By the last week of May, many of the Nonpareils in Sacramento Valley almond orchards had finished kernel fill. That may be a little earlier than usual reports Franz Niederholzer, University of California Cooperative Extension orchard systems farm advisor for Colusa, Sutter and Yuba counties. “Those in the cooler spots don’t look like they are quite there, yet,” he adds. :”Also, not all nuts on a given tree are uniform in development and the nut set in some blocks looks a little light. But, overall, the Nonpareil crop looks pretty good.”
This year’s weather pattern is increasing growers’ concerns about early and higher than usual insect pest pressures in their orchards. “We had a really dry January and February,” he says. “Often, that means warmer, drier weather in the spring and summer which drives insect numbers and their biological clocks a little faster.”
No significant mite activity has been reported, he notes. However, that could soon change. Forecasts for early June call for the first 100-degree temperatures of the season
The leaffooted plant bug numbers appear to be higher than usual in the spotty areas where they have shown up this year. “They don’t appear to be a major threat to the valley’s almond crop, Niederholzer says. “But, if they’re in your orchard, these bugs can be a big problem.”
Based on trap findings, the peach twig borer and navel orangeworm seem to be early this year. As in San Joaquin Valley almond orchards, navel orangeworm egg counts as far north as Tehama County are up this year, he notes.
“We’re getting bigger numbers earlier in the season than we’d like,” Niederholzer says. “However, we’ll have to wait until closer to harvest determine just how much of a threat the worms will be. Right now, growers need to be very vigilant and then try to get their crop off the trees as quickly as possible, once 100 percent hull split has been reached.”
Fortunately, a number of Sacramento Valley growers are scheduled to receive 75 percent of their full allocation of surface water this season.

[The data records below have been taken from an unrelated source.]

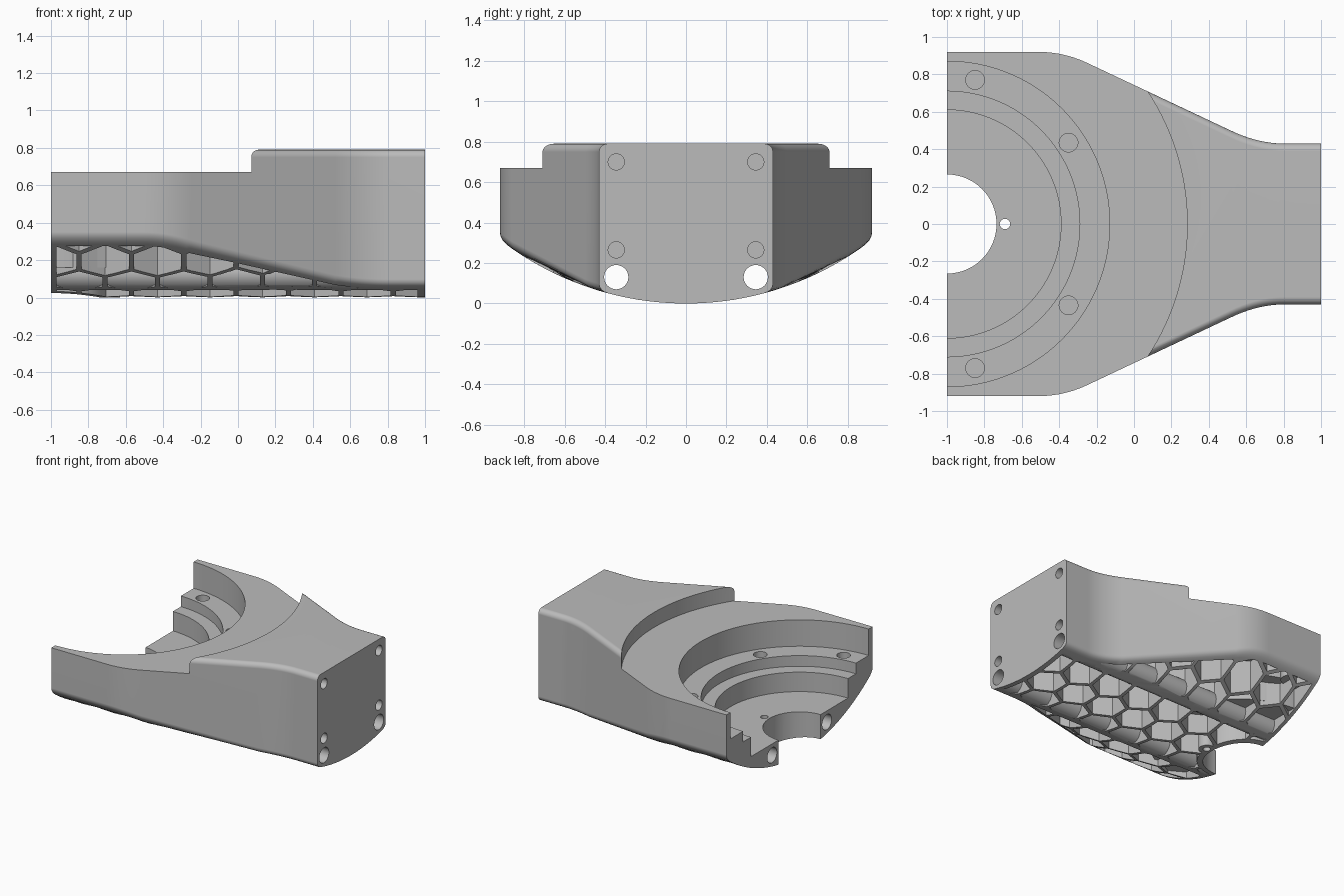
import bpy, bmesh, math
from mathutils import Matrix

cube = bpy.data.objects.get("Cube")
if cube:
    bpy.data.objects.remove(cube, do_unlink=True)

grey = bpy.data.materials.new("plain_grey")
grey.use_nodes = True
grey.diffuse_color = (0.5, 0.5, 0.5, 1)
grey.node_tree.nodes["Principled BSDF"].inputs["Base Color"].default_value = (0.5, 0.5, 0.5, 1)

BELLY = 1.5          # radius of the curved underside
TOP, DECK = 0.79, 0.67
TUBE_Y, TUBE_Z = 0.345, 0.13


def make(name, bm):
    bmesh.ops.recalc_face_normals(bm, faces=bm.faces)
    mesh = bpy.data.meshes.new(name)
    bm.to_mesh(mesh)
    bm.free()
    mesh.materials.append(grey)
    ob = bpy.data.objects.new(name, mesh)
    bpy.context.collection.objects.link(ob)
    return ob


def boolean(target, cutter, operation="DIFFERENCE"):
    mod = target.modifiers.new("cut", "BOOLEAN")
    mod.operation = operation
    mod.solver = "EXACT"
    mod.object = cutter
    bpy.context.view_layer.objects.active = target
    bpy.ops.object.modifier_apply(modifier=mod.name)
    bpy.data.objects.remove(cutter, do_unlink=True)


def rod(r, x, y, z0, z1, sides=32):
    """Upright cylinder between two heights."""
    bm = bmesh.new()
    bmesh.ops.create_cone(bm, cap_ends=True, segments=sides, radius1=r, radius2=r, depth=z1 - z0,
                          matrix=Matrix.Translation((x, y, (z0 + z1) / 2)))
    return make("cutter", bm)


def rod_x(r, y, z, x0, x1, sides=32):
    """Cylinder lying along x."""
    bm = bmesh.new()
    place = Matrix.Translation(((x0 + x1) / 2, y, z)) @ Matrix.Rotation(math.pi / 2, 4, "Y")
    bmesh.ops.create_cone(bm, cap_ends=True, segments=sides, radius1=r, radius2=r, depth=x1 - x0, matrix=place)
    return make("cutter", bm)


def bezier(a, b, c, n):
    ts = [i / n for i in range(n + 1)]
    return [tuple((1 - t) ** 2 * p + 2 * t * (1 - t) * q + t * t * r for p, q, r in zip(a, b, c)) for t in ts]


def belly(y):
    return BELLY - math.sqrt(BELLY ** 2 - y * y)


def outline(x0, x1):
    """Half widths along the length: wide, tapering, narrow."""
    slope = 0.471
    wide = bezier((-0.51, 0.92), (-0.375, 0.92), (-0.25, 0.92 - 0.125 * slope), 10)
    narrow = bezier((0.52, 0.43 + 0.145 * slope), (0.665, 0.43), (0.8, 0.43), 10)
    return [(x0, 0.92)] + wide + narrow + [(x1, 0.43)]


def loft(name, stations, section):
    """Skin mirrored cross-sections along x."""
    bm = bmesh.new()
    rings = []
    for x, w in stations:
        half = section(w)
        loop = half + [(-y, z) for y, z in reversed(half) if y > 0]
        rings.append([bm.verts.new((x, y, z)) for y, z in loop])
    for a, b in zip(rings, rings[1:]):
        for i in range(len(a)):
            j = (i + 1) % len(a)
            bm.faces.new((a[i], a[j], b[j], b[i]))
    bm.faces.new(rings[0])
    bm.faces.new(rings[-1])
    return make(name, bm)


def body_section(w):
    inner = w - 0.045
    arc = [(inner * i / 14, belly(inner * i / 14)) for i in range(14)]
    lower = bezier((inner, belly(inner)), (w, belly(w)), (w, belly(w) + 0.035), 4)
    upper = [(w - 0.04 + 0.04 * math.cos(a), TOP - 0.04 + 0.04 * math.sin(a))
             for a in (math.pi / 2 * i / 5 for i in range(6))]
    return arc + lower + upper


def pocket_section(w):
    return [(w - 0.055, -0.1), (w - 0.055, TOP - 0.06)]


# Main body with curved underside and rounded edges
body = loft("bracket_body", outline(-1, 1), body_section)

# Honeycomb cells of the underside
PITCH = 0.28
bm = bmesh.new()
for row in range(-4, 5):
    for col in range(-1, 7):
        x = -0.71 + PITCH * col + PITCH / 2 * ((row + 1) % 2)
        place = Matrix.Translation((x, row * PITCH * 0.866, 0.4)) @ Matrix.Rotation(math.pi / 6, 4, "Z")
        # turn so that two flats face along x
        probe = bmesh.ops.create_cone(bm, cap_ends=True, segments=6, radius1=0.146, radius2=0.146,
                                      depth=1.2)["verts"]
        flat = any(abs(v.co.x) < 0.001 for v in probe)
        turn = Matrix.Translation(place.to_translation()) if flat else place
        bmesh.ops.transform(bm, matrix=turn, verts=probe)
cells = make("honeycomb_cells", bm)
boolean(cells, loft("cutter", outline(-0.97, 0.96), pocket_section), "INTERSECT")

# Recess steps: radius and floor height, centred on the open end
steps = [(1.285, DECK), (0.87, 0.46), (0.71, 0.375), (0.61, 0.22)]
ring_holes = [(-0.85, 0.77), (-0.35, 0.435)]

# Material kept around the recess, bores, tubes and screw holes
for r, floor in steps:
    boolean(cells, rod(r + 0.045, -1, 0, floor - 0.06, 1.2, 96))
boolean(cells, rod(0.31, -1, 0, -0.3, 1.1, 64))
boolean(cells, rod(0.06, -0.69, 0, -0.31, 1.15))
for side in (-1, 1):
    boolean(cells, rod_x(0.09, side * TUBE_Y, TUBE_Z, -1.2, 1.2))
    for z in (0.265, 0.70):
        boolean(cells, rod_x(0.075, side * TUBE_Y, z, 0.8, 1.3))
    for x, y in ring_holes:
        boolean(cells, rod(0.08, x, side * y, 0.3, 1.25))
boolean(body, cells)

# Stepped circular recess and raised end
for r, floor in steps:
    boolean(body, rod(r, -1, 0, floor, 1.2, 160))

# Central bore and small pin hole
boolean(body, rod(0.265, -1, 0, -0.3, 1.1, 64))
boolean(body, rod(0.028, -0.69, 0, -0.3, 1.1, 24))

# Long tubes, end screw holes and ring screw holes
for side in (-1, 1):
    boolean(body, rod_x(0.06, side * TUBE_Y, TUBE_Z, -1.3, 1.3))
    for z in (0.265, 0.70):
        boolean(body, rod_x(0.04, side * TUBE_Y, z, 0.84, 1.3))
    for x, y in ring_holes:
        boolean(body, rod(0.05, x, side * y, 0.36, 1.1))

# Smooth curved faces, keep edges crisp
bpy.ops.object.select_all(action="DESELECT")
body.select_set(True)
bpy.context.view_layer.objects.active = body
bpy.ops.object.shade_smooth_by_angle(angle=math.radians(30))
weighted = body.modifiers.new("even_shading", "WEIGHTED_NORMAL")
weighted.keep_sharp = True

Unlike the San Joaquin Valley where some West Side growers expect to get no more than 20 percent of their surface water allotment, some in the Sacramento Valley are scheduled to receive 75 percent of their full deliveries of surface water.
“More worrisome is the impact that any rain shortage next year could have on California’s overall water situation in the long term,” Niederholzer says.
This report is from Tree Nut Farm Press, a twice-monthly electronic newsletter published by Western Farm Press during the growing season. This edition was sponsored by Valent USA. If would like to receive Tree Nut Farm Press go to the Western Farm Press home page (westernfarmpress.com) and sign up for it and other Farm Press electronic newsletters.